“As we move from a Euro-centric Church to a Church, more like we have here at this celebration with many peoples and languages and celebrating the one faith, let us not make the mistake of thinking cultural diversity is a threat to church unity but understand, in fact, that cultural diversity is essential to unity because for harmony to exist there must first be difference.
“Faith cannot be limited to the understandings of any one culture but must be given the freedom to express itself through, with and in those symbols and rich traditions most meaningful to the various cultures – this is how faith is transmitted and kept alive,” he added.
Dcn Lowe encouraged those present to not be afraid to encounter and dialogue with different cultures of the Church, but rather celebrate the cultural diversity that exists.
“Celebrate the cultural diversity before us knowing, it is in some way, a reflection of who God is and knowing also, as the Blessed Trinity has taught us, that in recognising, respecting, reconciling with and realising difference – we are, in fact, bringing harmony to life.

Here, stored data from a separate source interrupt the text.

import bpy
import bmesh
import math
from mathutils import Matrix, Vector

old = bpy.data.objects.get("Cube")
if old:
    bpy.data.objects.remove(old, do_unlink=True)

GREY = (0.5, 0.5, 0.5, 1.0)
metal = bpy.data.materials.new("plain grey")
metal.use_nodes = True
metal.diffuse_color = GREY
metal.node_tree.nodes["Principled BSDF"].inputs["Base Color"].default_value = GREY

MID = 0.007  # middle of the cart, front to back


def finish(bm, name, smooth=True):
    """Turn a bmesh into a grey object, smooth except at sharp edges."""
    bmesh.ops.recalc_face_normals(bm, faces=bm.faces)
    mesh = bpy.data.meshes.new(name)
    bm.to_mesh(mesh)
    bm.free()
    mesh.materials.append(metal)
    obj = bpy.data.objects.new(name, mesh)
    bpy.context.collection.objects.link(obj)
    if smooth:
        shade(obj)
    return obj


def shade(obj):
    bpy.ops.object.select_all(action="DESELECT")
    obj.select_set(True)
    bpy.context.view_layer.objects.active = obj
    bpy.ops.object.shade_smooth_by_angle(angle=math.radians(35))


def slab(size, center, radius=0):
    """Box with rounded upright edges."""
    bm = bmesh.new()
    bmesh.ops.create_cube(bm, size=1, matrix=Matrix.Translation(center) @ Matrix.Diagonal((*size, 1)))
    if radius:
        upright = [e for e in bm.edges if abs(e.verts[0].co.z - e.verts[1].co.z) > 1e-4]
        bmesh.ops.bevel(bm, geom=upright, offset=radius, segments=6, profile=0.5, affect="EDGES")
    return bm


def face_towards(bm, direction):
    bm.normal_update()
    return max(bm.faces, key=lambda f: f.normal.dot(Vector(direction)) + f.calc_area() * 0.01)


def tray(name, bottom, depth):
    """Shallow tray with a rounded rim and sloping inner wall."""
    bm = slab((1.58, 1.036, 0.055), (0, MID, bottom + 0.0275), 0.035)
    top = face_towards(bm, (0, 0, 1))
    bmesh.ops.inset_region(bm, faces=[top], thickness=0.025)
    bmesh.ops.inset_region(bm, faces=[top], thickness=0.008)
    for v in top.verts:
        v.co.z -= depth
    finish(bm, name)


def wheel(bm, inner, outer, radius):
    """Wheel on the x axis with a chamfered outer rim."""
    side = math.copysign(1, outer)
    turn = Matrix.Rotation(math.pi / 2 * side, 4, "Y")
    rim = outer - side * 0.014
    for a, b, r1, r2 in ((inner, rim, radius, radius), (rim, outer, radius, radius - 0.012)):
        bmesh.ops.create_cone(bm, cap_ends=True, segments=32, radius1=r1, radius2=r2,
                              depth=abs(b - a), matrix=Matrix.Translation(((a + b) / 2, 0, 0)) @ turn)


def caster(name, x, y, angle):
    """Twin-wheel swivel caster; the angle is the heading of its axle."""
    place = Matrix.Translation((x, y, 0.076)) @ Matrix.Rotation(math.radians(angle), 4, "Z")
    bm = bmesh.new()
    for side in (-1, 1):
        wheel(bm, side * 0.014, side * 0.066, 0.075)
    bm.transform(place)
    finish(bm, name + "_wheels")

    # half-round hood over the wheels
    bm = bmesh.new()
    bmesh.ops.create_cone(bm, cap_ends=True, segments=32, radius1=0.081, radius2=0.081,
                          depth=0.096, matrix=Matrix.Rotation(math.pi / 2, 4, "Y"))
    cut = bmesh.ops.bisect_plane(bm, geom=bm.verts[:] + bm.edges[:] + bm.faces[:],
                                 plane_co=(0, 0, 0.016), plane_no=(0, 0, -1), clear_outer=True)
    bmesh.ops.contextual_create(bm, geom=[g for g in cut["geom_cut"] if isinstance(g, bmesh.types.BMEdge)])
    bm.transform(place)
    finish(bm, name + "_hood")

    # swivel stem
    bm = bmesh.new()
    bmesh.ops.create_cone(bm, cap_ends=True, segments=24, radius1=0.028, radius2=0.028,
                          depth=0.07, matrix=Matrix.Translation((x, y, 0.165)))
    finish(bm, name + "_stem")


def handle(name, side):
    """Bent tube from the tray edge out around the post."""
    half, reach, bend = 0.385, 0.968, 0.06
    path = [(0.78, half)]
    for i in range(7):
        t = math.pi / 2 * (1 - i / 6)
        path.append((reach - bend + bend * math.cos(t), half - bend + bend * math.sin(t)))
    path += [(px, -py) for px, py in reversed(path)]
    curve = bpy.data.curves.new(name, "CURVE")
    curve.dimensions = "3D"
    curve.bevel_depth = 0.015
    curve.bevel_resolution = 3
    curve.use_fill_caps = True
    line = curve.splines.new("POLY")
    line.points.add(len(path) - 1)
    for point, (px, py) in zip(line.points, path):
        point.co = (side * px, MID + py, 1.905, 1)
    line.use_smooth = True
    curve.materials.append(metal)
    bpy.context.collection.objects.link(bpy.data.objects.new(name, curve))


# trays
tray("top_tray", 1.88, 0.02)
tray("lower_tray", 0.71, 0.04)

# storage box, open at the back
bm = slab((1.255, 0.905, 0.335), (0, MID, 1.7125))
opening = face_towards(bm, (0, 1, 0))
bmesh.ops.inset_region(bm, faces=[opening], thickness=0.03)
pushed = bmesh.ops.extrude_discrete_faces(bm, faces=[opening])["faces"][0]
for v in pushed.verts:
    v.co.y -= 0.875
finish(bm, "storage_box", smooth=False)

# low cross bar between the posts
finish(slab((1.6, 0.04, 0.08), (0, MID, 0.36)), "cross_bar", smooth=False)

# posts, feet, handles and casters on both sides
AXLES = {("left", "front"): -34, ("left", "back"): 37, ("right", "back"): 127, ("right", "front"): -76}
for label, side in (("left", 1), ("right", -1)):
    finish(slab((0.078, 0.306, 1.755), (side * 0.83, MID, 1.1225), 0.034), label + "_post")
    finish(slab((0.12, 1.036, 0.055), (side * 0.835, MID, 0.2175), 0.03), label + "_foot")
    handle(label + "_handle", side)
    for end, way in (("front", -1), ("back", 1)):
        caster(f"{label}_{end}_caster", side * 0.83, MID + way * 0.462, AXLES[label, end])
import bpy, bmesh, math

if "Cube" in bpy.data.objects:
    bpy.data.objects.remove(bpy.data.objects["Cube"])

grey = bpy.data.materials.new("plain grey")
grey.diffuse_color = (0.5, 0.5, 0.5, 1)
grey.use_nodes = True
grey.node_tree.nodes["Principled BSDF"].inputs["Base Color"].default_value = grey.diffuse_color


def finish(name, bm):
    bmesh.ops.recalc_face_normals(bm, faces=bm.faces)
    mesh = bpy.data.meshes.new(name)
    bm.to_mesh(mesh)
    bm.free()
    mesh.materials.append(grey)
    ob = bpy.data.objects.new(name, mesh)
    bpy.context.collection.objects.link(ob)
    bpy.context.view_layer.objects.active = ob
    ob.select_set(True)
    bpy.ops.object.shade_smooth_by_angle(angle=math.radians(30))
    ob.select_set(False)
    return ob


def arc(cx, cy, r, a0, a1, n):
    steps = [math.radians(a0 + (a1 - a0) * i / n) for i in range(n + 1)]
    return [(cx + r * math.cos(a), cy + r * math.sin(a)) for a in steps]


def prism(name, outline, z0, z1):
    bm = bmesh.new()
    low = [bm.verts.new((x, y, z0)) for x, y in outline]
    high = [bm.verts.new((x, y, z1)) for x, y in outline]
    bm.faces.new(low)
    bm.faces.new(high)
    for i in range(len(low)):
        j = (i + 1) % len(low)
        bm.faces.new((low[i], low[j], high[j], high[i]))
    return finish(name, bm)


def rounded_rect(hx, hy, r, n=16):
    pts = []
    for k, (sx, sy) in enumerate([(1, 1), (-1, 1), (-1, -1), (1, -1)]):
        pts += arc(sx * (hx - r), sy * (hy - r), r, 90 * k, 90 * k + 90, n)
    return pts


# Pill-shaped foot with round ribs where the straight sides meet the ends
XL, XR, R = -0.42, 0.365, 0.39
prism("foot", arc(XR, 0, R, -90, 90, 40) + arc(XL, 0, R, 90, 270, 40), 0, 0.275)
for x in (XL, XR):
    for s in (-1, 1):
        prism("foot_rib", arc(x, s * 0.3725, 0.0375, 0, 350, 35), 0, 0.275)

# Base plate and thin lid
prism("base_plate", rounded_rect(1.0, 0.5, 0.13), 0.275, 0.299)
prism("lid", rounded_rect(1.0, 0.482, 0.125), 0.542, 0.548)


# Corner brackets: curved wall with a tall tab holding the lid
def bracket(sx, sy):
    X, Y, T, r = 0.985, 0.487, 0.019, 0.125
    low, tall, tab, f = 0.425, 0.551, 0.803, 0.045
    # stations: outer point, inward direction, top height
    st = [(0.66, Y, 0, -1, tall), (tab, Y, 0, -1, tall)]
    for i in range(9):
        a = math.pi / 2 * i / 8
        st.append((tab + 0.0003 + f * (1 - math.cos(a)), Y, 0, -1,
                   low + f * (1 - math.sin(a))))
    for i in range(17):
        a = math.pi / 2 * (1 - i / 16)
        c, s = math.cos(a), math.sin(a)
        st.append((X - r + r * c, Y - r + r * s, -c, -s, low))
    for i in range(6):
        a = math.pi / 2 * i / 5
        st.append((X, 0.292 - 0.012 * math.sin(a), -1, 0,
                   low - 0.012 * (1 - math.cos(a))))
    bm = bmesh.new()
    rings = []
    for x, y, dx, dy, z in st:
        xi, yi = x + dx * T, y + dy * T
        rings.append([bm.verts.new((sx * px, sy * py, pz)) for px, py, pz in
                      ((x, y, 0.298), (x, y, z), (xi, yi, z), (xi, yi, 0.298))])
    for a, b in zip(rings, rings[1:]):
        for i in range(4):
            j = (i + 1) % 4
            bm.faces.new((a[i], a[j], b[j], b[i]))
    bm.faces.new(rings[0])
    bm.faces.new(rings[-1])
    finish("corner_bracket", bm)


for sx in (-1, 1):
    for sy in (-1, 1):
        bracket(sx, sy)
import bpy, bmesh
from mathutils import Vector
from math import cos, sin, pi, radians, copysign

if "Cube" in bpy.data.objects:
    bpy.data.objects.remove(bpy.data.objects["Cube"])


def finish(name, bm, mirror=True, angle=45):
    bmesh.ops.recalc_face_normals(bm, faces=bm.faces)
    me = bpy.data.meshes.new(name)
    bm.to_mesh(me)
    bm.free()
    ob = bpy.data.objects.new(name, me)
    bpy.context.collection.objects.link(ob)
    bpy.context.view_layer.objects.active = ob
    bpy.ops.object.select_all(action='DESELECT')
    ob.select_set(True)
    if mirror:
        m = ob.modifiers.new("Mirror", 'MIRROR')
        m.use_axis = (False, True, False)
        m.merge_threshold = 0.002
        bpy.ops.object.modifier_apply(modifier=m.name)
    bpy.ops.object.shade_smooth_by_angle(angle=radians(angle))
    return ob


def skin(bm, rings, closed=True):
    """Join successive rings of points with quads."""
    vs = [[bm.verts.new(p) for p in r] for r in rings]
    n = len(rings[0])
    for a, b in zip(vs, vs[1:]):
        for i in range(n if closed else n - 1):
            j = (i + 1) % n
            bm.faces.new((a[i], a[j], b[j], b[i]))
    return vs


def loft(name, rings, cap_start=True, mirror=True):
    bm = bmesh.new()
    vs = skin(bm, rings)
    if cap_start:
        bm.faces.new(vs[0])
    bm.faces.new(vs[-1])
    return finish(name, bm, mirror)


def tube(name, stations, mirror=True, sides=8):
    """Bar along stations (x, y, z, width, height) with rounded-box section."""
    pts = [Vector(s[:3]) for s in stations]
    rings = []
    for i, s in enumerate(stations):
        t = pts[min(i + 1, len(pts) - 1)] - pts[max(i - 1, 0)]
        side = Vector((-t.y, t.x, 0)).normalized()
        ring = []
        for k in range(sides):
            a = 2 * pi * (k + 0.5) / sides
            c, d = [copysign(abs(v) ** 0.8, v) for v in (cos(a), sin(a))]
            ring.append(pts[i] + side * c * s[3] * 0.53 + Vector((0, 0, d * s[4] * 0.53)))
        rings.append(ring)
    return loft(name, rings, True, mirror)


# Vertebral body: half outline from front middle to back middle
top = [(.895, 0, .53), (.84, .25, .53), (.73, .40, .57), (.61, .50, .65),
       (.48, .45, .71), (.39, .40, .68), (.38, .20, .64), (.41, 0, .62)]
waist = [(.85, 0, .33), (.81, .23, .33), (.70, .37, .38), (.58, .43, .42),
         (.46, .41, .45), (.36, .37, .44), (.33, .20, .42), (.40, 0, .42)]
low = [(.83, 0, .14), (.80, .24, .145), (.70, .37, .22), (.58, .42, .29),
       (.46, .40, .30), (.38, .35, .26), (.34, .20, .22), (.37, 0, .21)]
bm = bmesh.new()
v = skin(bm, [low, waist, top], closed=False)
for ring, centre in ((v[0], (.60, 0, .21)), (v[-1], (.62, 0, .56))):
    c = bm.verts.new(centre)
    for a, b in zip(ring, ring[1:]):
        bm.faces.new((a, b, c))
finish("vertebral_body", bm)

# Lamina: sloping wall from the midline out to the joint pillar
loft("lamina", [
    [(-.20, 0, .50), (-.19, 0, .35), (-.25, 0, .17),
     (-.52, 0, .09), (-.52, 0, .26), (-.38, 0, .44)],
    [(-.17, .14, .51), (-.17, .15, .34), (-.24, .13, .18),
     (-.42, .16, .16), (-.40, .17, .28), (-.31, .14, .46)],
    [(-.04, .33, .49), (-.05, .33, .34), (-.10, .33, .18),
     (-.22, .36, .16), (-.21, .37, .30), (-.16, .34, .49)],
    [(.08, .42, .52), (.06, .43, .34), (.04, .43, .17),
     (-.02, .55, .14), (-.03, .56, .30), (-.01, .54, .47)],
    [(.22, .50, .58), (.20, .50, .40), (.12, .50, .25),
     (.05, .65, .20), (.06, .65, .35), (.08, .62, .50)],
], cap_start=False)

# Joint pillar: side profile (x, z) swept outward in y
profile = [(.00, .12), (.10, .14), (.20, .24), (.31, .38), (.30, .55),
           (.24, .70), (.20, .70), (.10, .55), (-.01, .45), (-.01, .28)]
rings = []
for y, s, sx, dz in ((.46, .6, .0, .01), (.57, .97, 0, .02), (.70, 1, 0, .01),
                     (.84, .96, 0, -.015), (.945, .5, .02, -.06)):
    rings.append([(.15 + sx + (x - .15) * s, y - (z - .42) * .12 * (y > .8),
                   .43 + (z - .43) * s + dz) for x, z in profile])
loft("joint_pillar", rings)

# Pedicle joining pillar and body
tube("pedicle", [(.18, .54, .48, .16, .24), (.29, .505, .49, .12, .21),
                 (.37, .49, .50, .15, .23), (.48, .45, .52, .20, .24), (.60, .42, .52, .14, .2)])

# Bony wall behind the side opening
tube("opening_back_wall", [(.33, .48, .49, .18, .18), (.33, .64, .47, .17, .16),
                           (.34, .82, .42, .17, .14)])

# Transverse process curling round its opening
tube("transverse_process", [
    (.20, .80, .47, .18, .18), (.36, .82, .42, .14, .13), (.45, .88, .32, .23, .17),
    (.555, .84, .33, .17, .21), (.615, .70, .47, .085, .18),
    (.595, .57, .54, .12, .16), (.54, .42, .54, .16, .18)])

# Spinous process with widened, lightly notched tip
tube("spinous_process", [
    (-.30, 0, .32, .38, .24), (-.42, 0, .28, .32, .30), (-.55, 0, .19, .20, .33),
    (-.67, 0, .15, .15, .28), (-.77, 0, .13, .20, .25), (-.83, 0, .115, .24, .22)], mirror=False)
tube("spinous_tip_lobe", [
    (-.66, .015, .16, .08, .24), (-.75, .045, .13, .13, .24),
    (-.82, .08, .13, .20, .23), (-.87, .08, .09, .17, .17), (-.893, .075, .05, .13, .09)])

“At the end of the day, isn’t that what most people want – a moment of harmony, an experience of peace; an opportunity to be content midst the ups and downs of life,” Dcn Lowe concluded.